TASK BRIEF
Of all the lines below, output only those starting at the one with "sofa.name = 'sofa';" and ending at the one with "short.rotation.y = side * Math.PI / 2;", both ends included, exactly as written.

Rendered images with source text
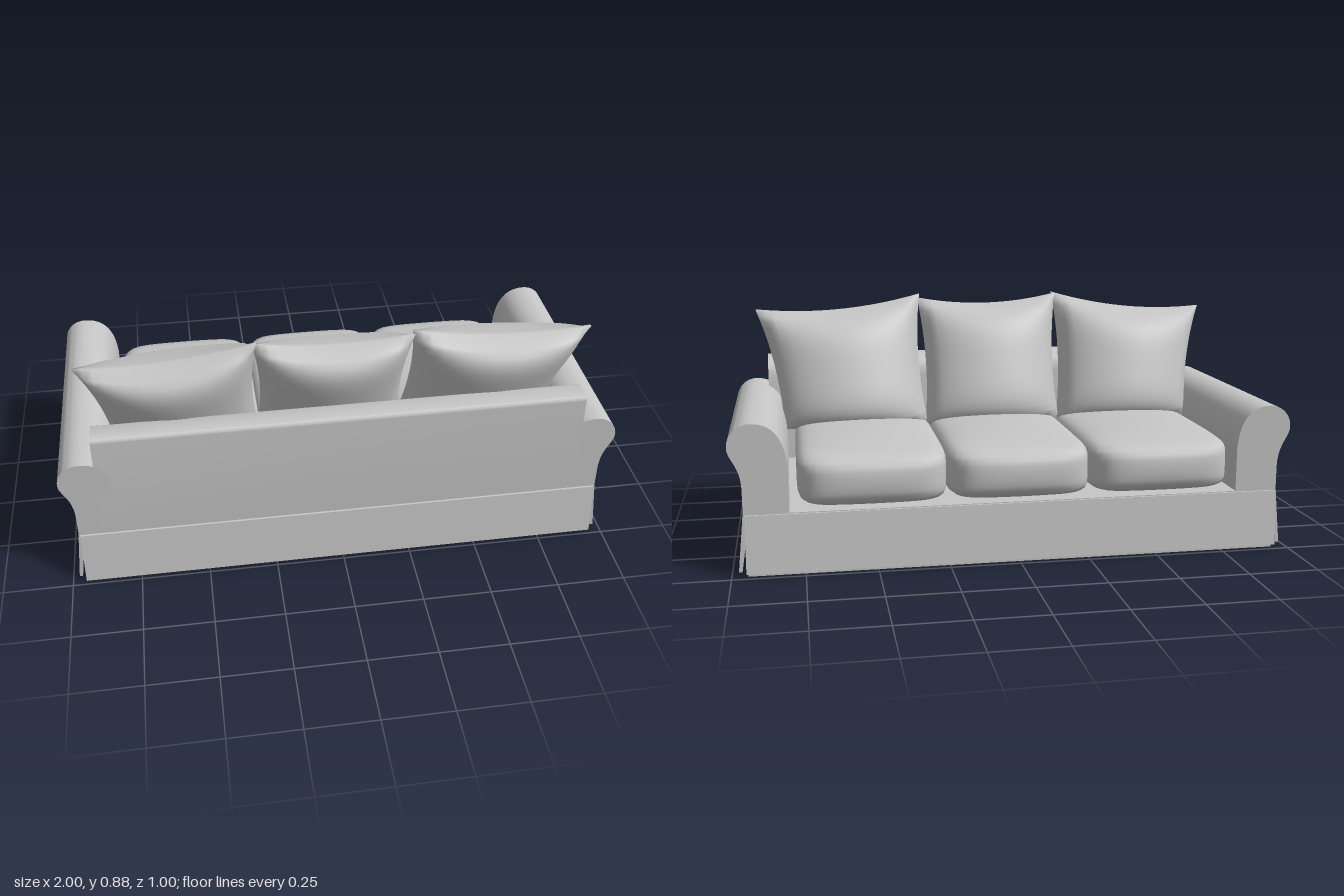
import * as THREE from 'three';
import { mergeVertices, toCreasedNormals } from 'three/addons/utils/BufferGeometryUtils.js';

const fabric = new THREE.MeshStandardMaterial({ color: 0xc6c6c6 });
fabric.name = 'light grey fabric';

function add(parent, name, geometry, x = 0, y = 0, z = 0) {
  const mesh = new THREE.Mesh(geometry, fabric);
  mesh.name = name;
  mesh.position.set(x, y, z);
  parent.add(mesh);
  return mesh;
}

// Moves every vertex of a subdivided cube (corners at +-1) by a rule, with smooth normals
function shapedCube(sx, sy, sz, rule) {
  let g = new THREE.BoxGeometry(2, 2, 2, sx, sy, sz);
  g.deleteAttribute('normal');
  g.deleteAttribute('uv');
  g = mergeVertices(g);
  const p = g.attributes.position;
  const v = new THREE.Vector3();
  for (let i = 0; i < p.count; i++) {
    v.fromBufferAttribute(p, i);
    rule(v);
    p.setXYZ(i, v.x, v.y, v.z);
  }
  g.computeVertexNormals();
  return g;
}

// Plump seat cushion: rounded block with a crowned top and bowed front
function seatCushion(halfWidth) {
  return shapedCube(16, 10, 20, (v) => {
    const n = 7;
    const len = Math.pow(Math.abs(v.x) ** n + Math.abs(v.y) ** n + Math.abs(v.z) ** n, 1 / n);
    v.divideScalar(len);
    const crown = (1 - v.x * v.x) * (1 - v.z * v.z);
    const bow = v.z < 0 ? (1 - v.x * v.x) * (1 - v.y * v.y) * 0.02 : 0;
    v.set(v.x * halfWidth, v.y * (0.09 + 0.025 * crown), v.z * 0.41 - bow);
  });
}

// Leaning back pillow: corners are [left, right] x at top and bottom, and y at the top
function backPillow({ top, bottom, topY, thick }) {
  const { lerp } = THREE.MathUtils;
  const N = 20;
  return shapedCube(N, N, 2, (v) => {
    const u = v.x, w = v.y;
    const s = (u + 1) / 2, t = (w + 1) / 2;
    const pinchX = 1 - 0.07 * (1 - w * w);
    const left = lerp(bottom[0], top[0], t), right = lerp(bottom[1], top[1], t);
    const x = (left + right) / 2 + u * (right - left) / 2 * pinchX;
    const y = lerp(0.38, lerp(topY[0], topY[1], s), t) - 0.03 * (1 - u * u) * t * t;
    const puff = Math.pow(1 - u * u, 0.55) * Math.pow(1 - w ** 4, 0.5);
    const middle = 0.14 + (y - 0.38) * 0.38;
    v.set(x, y, middle + v.z * (thick * puff + 0.006));
  });
}

// Skirt panel hanging along +z, flaring outward at the hem
function skirtPanel(length, flare) {
  const g = new THREE.BoxGeometry(length, 0.2, 0.012);
  const p = g.attributes.position;
  for (let i = 0; i < p.count; i++) if (p.getY(i) < 0) p.setZ(i, p.getZ(i) + flare);
  g.computeVertexNormals();
  return g;
}

// Rolled arm section, for the +x side
function armGeometry(side) {
  const s = new THREE.Shape();
  s.moveTo(0.80, 0.215);
  s.lineTo(0.80, 0.37);
  s.bezierCurveTo(0.805, 0.46, 0.835, 0.53, 0.92, 0.53);
  s.bezierCurveTo(0.965, 0.53, 1.0, 0.495, 1.0, 0.45);
  s.bezierCurveTo(1.0, 0.41, 0.955, 0.39, 0.955, 0.30);
  s.lineTo(0.955, 0.215);
  s.closePath();
  const shape = side > 0 ? s
    : new THREE.Shape(s.getPoints(12).map((q) => new THREE.Vector2(-q.x, q.y)));
  const g = new THREE.ExtrudeGeometry(shape, { depth: 0.94, bevelEnabled: false, curveSegments: 12 });
  return toCreasedNormals(g, 0.6);
}

// Backrest section in z and y with eased top edges, extruded along x
function backrestGeometry() {
  const s = new THREE.Shape();
  s.moveTo(-0.47, 0.215);
  s.lineTo(-0.47, 0.615);
  s.quadraticCurveTo(-0.47, 0.63, -0.455, 0.632);
  s.lineTo(-0.39, 0.632);
  s.quadraticCurveTo(-0.345, 0.61, -0.34, 0.55);
  s.lineTo(-0.34, 0.215);
  s.closePath();
  const g = new THREE.ExtrudeGeometry(s, { depth: 1.74, bevelEnabled: false, curveSegments: 5 });
  g.rotateY(Math.PI / 2);
  g.translate(-0.87, 0, 0);
  return toCreasedNormals(g, 0.6);
}

export function createModel() {
  const sofa = new THREE.Group();
  sofa.name = 'sofa';

  // Base and hem plinth
  add(sofa, 'base', new THREE.BoxGeometry(1.9, 0.212, 0.94), 0, 0.112, 0);
  add(sofa, 'plinth', new THREE.BoxGeometry(1.89, 0.015, 0.95), 0, 0.0075, 0);

  // Flared skirt on all four sides
  for (const side of [1, -1]) {
    const long = add(sofa, side > 0 ? 'backSkirt' : 'frontSkirt', skirtPanel(1.9, 0.02), 0, 0.115, side * 0.472);
    long.rotation.y = side > 0 ? 0 : Math.PI;
    const short = add(sofa, side > 0 ? 'leftSkirt' : 'rightSkirt', skirtPanel(0.94, 0.02), side * 0.95, 0.115, 0);
    short.rotation.y = side * Math.PI / 2;
  }

  // Rolled arms
  for (const side of [1, -1]) {
    add(sofa, side > 0 ? 'leftArm' : 'rightArm', armGeometry(side), 0, 0, -0.47);
  }

  add(sofa, 'backrest', backrestGeometry());

  // Seat cushions, facing -z
  [[-0.527, 0.262], [-0.012, 0.258], [0.508, 0.264]].forEach(([x, half], i) => {
    add(sofa, 'seatCushion' + (i + 1), seatCushion(half), x, 0.315, -0.07);
  });

  // Back pillows
  [
    { top: [-0.91, -0.285], bottom: [-0.81, -0.27], topY: [0.815, 0.88], thick: 0.152 },
    { top: [-0.30, 0.27], bottom: [-0.28, 0.26], topY: [0.875, 0.865], thick: 0.14 },
    { top: [0.26, 0.91], bottom: [0.25, 0.81], topY: [0.88, 0.83], thick: 0.15 },
  ].forEach((p, i) => add(sofa, 'backPillow' + (i + 1), backPillow(p)));

  return sofa;
}
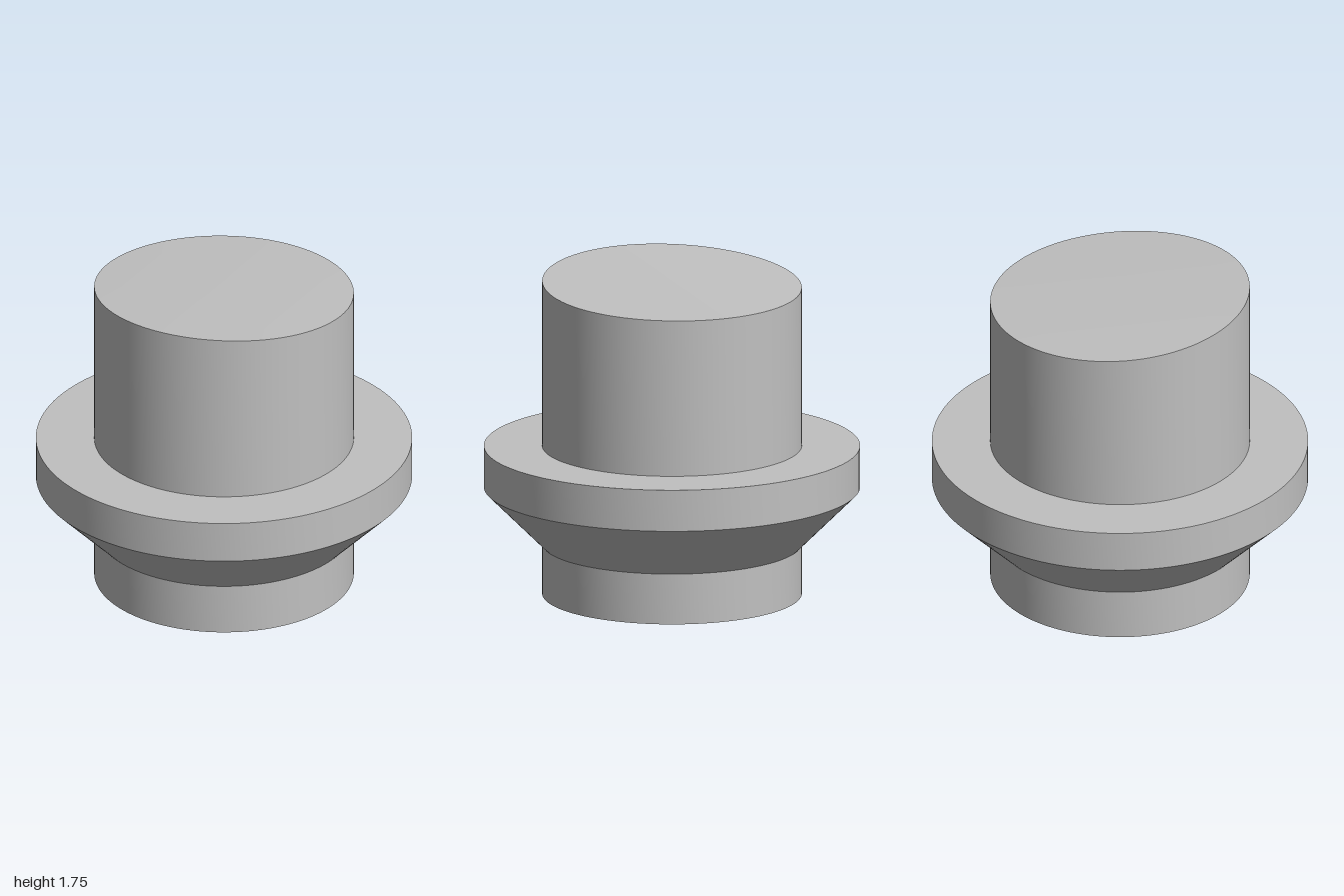
import * as THREE from 'three';
import { toCreasedNormals } from 'three/addons/utils/BufferGeometryUtils.js';

const SEGMENTS = 128;
const STEM = 0.69;
const FLANGE = 1;
const SOCKET = 0.5;

// Top face: slopes up toward the front and is gently crowned across x
const topHeight = (x, z) => 1.704 + 0.066 * z - 0.026 * x * x;

export function createModel() {
  const model = new THREE.Group();
  const grey = new THREE.MeshStandardMaterial({ color: 0xc0c0c0 });
  grey.name = 'plain grey';

  // Spins a profile (listed from bottom to top, outside) about y, keeping edges sharp
  const addTurned = (name, profile, reshape) => {
    const points = profile.map(([r, y]) => new THREE.Vector2(r, y));
    const geometry = new THREE.LatheGeometry(points, SEGMENTS);
    if (reshape) reshape(geometry.attributes.position);
    const mesh = new THREE.Mesh(toCreasedNormals(geometry, Math.PI / 6), grey);
    mesh.name = name;
    model.add(mesh);
  };

  // Foot with a shallow round socket underneath
  addTurned('foot', [[0, 0.165], [SOCKET, 0.165], [SOCKET, 0], [STEM, 0], [STEM, 0.275]]);

  // Flange with a 45 degree underside
  addTurned('flange', [[STEM, 0.275], [FLANGE, 0.585], [FLANGE, 0.81], [STEM, 0.81]]);

  // Stem: its top rings are lifted onto the sloping crowned face
  const capRings = [1, 0.8, 0.6, 0.4, 0.2, 0].map((f) => [STEM * f, 1.7]);
  addTurned('stem', [[STEM, 0.81], ...capRings], (position) => {
    for (let i = 0; i < position.count; i++) {
      if (position.getY(i) > 1) position.setY(i, topHeight(position.getX(i), position.getZ(i)));
    }
  });

  return model;
}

WRITTEN SOLUTION
  sofa.name = 'sofa';

  // Base and hem plinth
  add(sofa, 'base', new THREE.BoxGeometry(1.9, 0.212, 0.94), 0, 0.112, 0);
  add(sofa, 'plinth', new THREE.BoxGeometry(1.89, 0.015, 0.95), 0, 0.0075, 0);

  // Flared skirt on all four sides
  for (const side of [1, -1]) {
    const long = add(sofa, side > 0 ? 'backSkirt' : 'frontSkirt', skirtPanel(1.9, 0.02), 0, 0.115, side * 0.472);
    long.rotation.y = side > 0 ? 0 : Math.PI;
    const short = add(sofa, side > 0 ? 'leftSkirt' : 'rightSkirt', skirtPanel(0.94, 0.02), side * 0.95, 0.115, 0);
    short.rotation.y = side * Math.PI / 2;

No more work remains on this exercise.